Our timing was good, because, while we were in Cuba, the Congress passed a stimulus bill that includes modest relief in tourism and trade. But we still have a long way to go.
Here are some of my observations from the trip.
Cuba has a population of 11 million people. They are warm, friendly, educated, and reasonably well fed – better fed than their skinny dogs and cows. They are importing 80% of their food and 60% of their fuel. They don’t have enough money to buy the fertilizer they need. They need corn and soy to feed their cattle, pigs, and chickens. The cattle didn’t look very good because they were trying to feed them sugar cane – not a good substitute for corn. However, they have been importing some distillers dried grain from the U.S., but not enough. Years ago, they made some money selling sugar. Now, their main sources of income are tobacco, nickel, and tourism.
If the U.S. opened the door to tourism and trade, that would be a big boost to their economy. Our farm exports to Cuba would likely jump from 800 million dollars last year to 4 or 5 billion dollars.
To really energize their economy, they will need to be willing to open it up and accept the market principles of capitalism, like China has, and Viet Nam. Right now, Cuba’s economy is in a strangle hold of government control.
We visited a dairy farm where the father and son milked 25 cows by hand. They couldn’t even afford a milking machine. Most of the Cuban farm land is tilled by oxen – very few tractors. I saw no lawn mowers, almost no cell phones.
Fifty years ago, a revolution swept across Cuba and Fidel Castro confiscated everything – farms, homes, businesses, everything in the country. And, to this day with the exception of some small farms and farmer co-ops, the government controls everything.

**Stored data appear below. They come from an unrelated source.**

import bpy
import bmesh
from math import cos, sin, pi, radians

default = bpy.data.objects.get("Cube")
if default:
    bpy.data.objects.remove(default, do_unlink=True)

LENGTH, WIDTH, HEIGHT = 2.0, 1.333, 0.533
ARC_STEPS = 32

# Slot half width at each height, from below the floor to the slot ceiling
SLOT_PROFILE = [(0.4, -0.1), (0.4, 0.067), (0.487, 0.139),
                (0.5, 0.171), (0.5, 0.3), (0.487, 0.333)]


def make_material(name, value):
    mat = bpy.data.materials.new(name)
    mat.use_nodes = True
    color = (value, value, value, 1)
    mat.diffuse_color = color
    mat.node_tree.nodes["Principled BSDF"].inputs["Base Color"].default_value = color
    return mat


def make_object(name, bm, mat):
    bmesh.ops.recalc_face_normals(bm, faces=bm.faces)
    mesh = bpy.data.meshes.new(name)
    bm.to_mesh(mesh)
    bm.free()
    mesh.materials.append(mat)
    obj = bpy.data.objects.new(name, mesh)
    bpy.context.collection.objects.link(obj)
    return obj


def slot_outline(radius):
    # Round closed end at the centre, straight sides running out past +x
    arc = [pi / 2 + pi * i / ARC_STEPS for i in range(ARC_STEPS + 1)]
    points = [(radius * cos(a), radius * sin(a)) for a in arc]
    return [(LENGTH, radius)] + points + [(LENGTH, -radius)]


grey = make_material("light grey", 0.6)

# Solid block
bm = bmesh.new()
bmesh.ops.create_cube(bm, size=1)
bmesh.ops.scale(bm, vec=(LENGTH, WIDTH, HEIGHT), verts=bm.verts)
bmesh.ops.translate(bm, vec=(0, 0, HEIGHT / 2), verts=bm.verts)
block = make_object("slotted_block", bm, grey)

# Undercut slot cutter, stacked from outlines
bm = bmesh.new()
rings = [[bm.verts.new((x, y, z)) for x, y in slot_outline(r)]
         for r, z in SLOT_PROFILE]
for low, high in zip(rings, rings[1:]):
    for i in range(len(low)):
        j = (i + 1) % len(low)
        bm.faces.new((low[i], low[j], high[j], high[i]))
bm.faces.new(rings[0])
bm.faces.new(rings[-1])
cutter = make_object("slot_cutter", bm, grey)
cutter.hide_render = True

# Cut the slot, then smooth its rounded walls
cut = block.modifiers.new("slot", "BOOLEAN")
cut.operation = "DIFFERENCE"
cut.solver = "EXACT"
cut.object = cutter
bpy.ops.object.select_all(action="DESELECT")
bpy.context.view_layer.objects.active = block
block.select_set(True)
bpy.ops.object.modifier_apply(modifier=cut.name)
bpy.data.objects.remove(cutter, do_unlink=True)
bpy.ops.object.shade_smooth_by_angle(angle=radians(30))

We met with government officials. They desperately want trade and tourism from the U.S.
It is embarrassing that we have kept the embargo in place all of these years. It should have been lifted years ago. Certainly, that tiny island country 90 miles from our shore is no threat to us.